Last Monday, the CCA team went to the ball park. The baseball was fun, but I will always remember it as the evening I had my very first taste of corn dog. My only previous encounter with a corn dog was one late night many years ago when my freshman year dormmate Eliah experienced the first of what were to be many lapses in judgement at our local 7-Eleven. After extracting the corn dog from its silver-and-red foil sheath, he dangled it in front of my queasy face. It was hard to believe that this was something people actually ingested. Indeed, the subsequent sight of it entering my friend's maw was so unmentionable and disturbing that I stopped eating for several days. It took a great deal of coaxing and a large scoop of hazelnut gelato before I could put anything in my mouth again.
My tastes have since broadened. I have come to love Whoppers, BBQ-flavored Lays, and many other dishes native to this country. I have digested malted vanilla milkshakes and cheeseburgers stacked high. The one thing I could never face was another corn dog. But time heals most wounds, and the corn dog seemed like such a quintessential part of the ball-game experience that I felt it my duty to give it an open-minded try.
The concession stand offered two choices: the traditional corn dog, or its spicy variant. Taking a purist's stance, I picked the first option. Much as I feared, it came in a familiar-looking foil package. I tried not to think about it too much.
As with so many gastronomic disasters, the first few bites were actually not too bad. The skin of the soggy battered exterior was faintly reminiscent of baba au rhum (the kind I associate with modest Parisian patisseries). The sausage boasted an inoffensive, if somewhat anemic, savor, with a texture not unlike well-stewed tripe. The pleasurable convenience and novelty of eating something on a stick mollified the vestiges of my revulsion.

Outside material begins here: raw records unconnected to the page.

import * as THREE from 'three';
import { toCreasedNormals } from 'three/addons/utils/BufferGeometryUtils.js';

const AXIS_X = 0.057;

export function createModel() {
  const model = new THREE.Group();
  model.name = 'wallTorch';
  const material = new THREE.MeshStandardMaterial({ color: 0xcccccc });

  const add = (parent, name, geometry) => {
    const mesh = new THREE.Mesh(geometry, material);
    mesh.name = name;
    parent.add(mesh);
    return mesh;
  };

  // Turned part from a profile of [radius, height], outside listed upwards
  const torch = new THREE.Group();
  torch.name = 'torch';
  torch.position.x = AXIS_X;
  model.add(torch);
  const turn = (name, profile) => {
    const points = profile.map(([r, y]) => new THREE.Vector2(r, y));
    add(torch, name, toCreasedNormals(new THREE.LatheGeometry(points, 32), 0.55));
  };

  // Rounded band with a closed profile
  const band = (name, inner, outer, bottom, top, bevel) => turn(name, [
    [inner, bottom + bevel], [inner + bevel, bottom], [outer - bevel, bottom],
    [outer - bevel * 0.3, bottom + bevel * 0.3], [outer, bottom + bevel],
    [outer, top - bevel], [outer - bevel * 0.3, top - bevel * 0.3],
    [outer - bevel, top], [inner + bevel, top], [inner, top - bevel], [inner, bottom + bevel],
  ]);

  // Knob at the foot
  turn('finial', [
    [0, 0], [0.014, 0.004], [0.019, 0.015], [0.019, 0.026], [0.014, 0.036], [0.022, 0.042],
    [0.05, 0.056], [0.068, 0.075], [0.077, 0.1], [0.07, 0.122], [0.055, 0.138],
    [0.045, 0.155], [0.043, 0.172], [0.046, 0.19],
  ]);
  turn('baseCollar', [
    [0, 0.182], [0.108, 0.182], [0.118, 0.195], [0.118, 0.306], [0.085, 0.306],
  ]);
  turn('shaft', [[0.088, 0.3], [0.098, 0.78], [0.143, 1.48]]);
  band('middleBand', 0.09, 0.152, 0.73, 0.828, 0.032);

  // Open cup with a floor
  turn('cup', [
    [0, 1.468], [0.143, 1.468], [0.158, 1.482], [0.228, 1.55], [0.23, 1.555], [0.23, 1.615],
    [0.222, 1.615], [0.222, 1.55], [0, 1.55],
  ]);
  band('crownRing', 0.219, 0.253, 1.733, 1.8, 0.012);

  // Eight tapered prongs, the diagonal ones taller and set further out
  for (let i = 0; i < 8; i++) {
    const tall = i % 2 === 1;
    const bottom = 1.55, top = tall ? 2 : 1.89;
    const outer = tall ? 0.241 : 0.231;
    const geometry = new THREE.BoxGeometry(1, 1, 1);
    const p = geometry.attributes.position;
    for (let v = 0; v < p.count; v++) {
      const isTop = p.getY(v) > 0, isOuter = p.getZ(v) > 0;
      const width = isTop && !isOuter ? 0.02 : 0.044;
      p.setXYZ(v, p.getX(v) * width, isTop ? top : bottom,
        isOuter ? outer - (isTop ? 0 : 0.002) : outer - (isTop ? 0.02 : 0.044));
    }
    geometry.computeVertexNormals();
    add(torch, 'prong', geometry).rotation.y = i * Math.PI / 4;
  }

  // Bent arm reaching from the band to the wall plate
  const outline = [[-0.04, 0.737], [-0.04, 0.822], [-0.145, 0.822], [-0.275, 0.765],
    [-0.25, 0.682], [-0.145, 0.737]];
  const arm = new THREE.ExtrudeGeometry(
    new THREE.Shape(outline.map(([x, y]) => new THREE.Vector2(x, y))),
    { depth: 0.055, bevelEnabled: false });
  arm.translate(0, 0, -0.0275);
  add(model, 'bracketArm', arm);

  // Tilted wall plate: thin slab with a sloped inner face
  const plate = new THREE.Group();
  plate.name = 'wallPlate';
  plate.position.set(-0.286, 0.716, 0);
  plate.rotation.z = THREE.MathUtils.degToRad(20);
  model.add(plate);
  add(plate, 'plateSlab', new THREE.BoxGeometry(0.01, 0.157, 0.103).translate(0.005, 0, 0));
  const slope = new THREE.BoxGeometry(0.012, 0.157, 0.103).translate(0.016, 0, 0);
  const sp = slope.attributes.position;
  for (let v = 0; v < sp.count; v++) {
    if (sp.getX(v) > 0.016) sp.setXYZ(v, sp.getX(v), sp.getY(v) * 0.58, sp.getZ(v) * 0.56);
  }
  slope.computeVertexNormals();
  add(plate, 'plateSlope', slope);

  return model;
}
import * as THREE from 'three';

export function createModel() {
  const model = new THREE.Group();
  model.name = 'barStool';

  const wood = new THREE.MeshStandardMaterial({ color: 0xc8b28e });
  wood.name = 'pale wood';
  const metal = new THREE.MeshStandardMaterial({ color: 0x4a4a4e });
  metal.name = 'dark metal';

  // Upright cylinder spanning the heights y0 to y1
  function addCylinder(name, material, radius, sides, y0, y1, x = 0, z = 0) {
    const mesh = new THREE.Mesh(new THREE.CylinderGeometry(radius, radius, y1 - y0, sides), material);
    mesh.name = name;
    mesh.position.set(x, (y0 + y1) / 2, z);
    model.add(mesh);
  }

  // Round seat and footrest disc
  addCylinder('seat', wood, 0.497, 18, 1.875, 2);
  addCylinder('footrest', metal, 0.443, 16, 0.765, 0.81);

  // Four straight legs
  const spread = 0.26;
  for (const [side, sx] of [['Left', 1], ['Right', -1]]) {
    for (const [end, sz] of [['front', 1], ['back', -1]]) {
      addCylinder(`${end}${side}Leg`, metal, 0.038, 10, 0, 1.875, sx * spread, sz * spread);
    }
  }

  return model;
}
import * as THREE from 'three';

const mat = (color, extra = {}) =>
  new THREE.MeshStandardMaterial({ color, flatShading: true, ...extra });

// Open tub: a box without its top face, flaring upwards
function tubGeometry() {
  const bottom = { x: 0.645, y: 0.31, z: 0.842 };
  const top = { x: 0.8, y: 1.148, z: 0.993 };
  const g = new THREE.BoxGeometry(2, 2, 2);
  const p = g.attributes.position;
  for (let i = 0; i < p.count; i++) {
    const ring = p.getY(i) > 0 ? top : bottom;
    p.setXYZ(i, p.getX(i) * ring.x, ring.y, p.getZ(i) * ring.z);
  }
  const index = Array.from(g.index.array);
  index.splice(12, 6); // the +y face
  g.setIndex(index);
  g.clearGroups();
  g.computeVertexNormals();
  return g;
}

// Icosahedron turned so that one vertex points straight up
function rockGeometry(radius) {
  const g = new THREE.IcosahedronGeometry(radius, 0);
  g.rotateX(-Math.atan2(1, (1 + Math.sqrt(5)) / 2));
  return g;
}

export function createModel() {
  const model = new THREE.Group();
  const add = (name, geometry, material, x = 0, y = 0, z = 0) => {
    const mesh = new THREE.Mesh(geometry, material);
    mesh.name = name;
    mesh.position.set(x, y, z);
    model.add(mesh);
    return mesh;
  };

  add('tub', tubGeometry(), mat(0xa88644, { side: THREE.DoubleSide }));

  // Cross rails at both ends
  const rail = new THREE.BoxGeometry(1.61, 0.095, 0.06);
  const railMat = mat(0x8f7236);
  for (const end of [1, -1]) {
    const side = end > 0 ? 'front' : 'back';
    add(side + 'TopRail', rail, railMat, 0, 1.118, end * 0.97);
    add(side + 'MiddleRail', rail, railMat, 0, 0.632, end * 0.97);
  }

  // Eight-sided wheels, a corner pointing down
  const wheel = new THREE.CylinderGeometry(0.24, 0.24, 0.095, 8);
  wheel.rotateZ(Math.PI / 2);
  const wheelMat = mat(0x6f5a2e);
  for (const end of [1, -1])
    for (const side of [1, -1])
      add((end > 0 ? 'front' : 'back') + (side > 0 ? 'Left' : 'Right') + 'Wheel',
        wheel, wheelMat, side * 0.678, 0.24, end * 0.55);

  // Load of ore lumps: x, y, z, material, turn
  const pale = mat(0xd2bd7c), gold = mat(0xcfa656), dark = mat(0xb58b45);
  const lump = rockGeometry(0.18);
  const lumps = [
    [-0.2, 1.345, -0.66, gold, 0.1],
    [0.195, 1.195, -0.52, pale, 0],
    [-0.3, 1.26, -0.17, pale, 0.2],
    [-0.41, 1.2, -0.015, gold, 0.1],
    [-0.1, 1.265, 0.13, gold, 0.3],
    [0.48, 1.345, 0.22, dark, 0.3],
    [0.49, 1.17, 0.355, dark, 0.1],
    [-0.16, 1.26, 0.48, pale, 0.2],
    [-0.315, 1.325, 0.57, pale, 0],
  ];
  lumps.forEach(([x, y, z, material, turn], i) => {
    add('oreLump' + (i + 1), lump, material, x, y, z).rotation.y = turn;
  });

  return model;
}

But as I slowly worked my way down the corn dog (and it approached its microwave-addled half-life), my contentment bypassed disgust, giving way to a strange, hollow feeling. The taste of the batter and sausage had curdled on my palate into a clot of blandness.
Seeing my dispirited expression, Rachel gestured to the mustard on her hot dog. Try some of this, she suggested. I tentatively dipped what was left of the corn dog into the fluorescent yellow paste and tried a bite.
It turns out that condiments are indispensable to the corn dog. Much like a delicate dab of wasabi can balance and enhance the sweetness of toro, the corn dog greatly benefits from several generous squirts of mustard. Or maybe the deadly fugu is a more apt example, perhaps we could class it among those foods needing a deft human hand to render it palatable for consumption.
Whatever the case, I think it will be some time before I give it another try.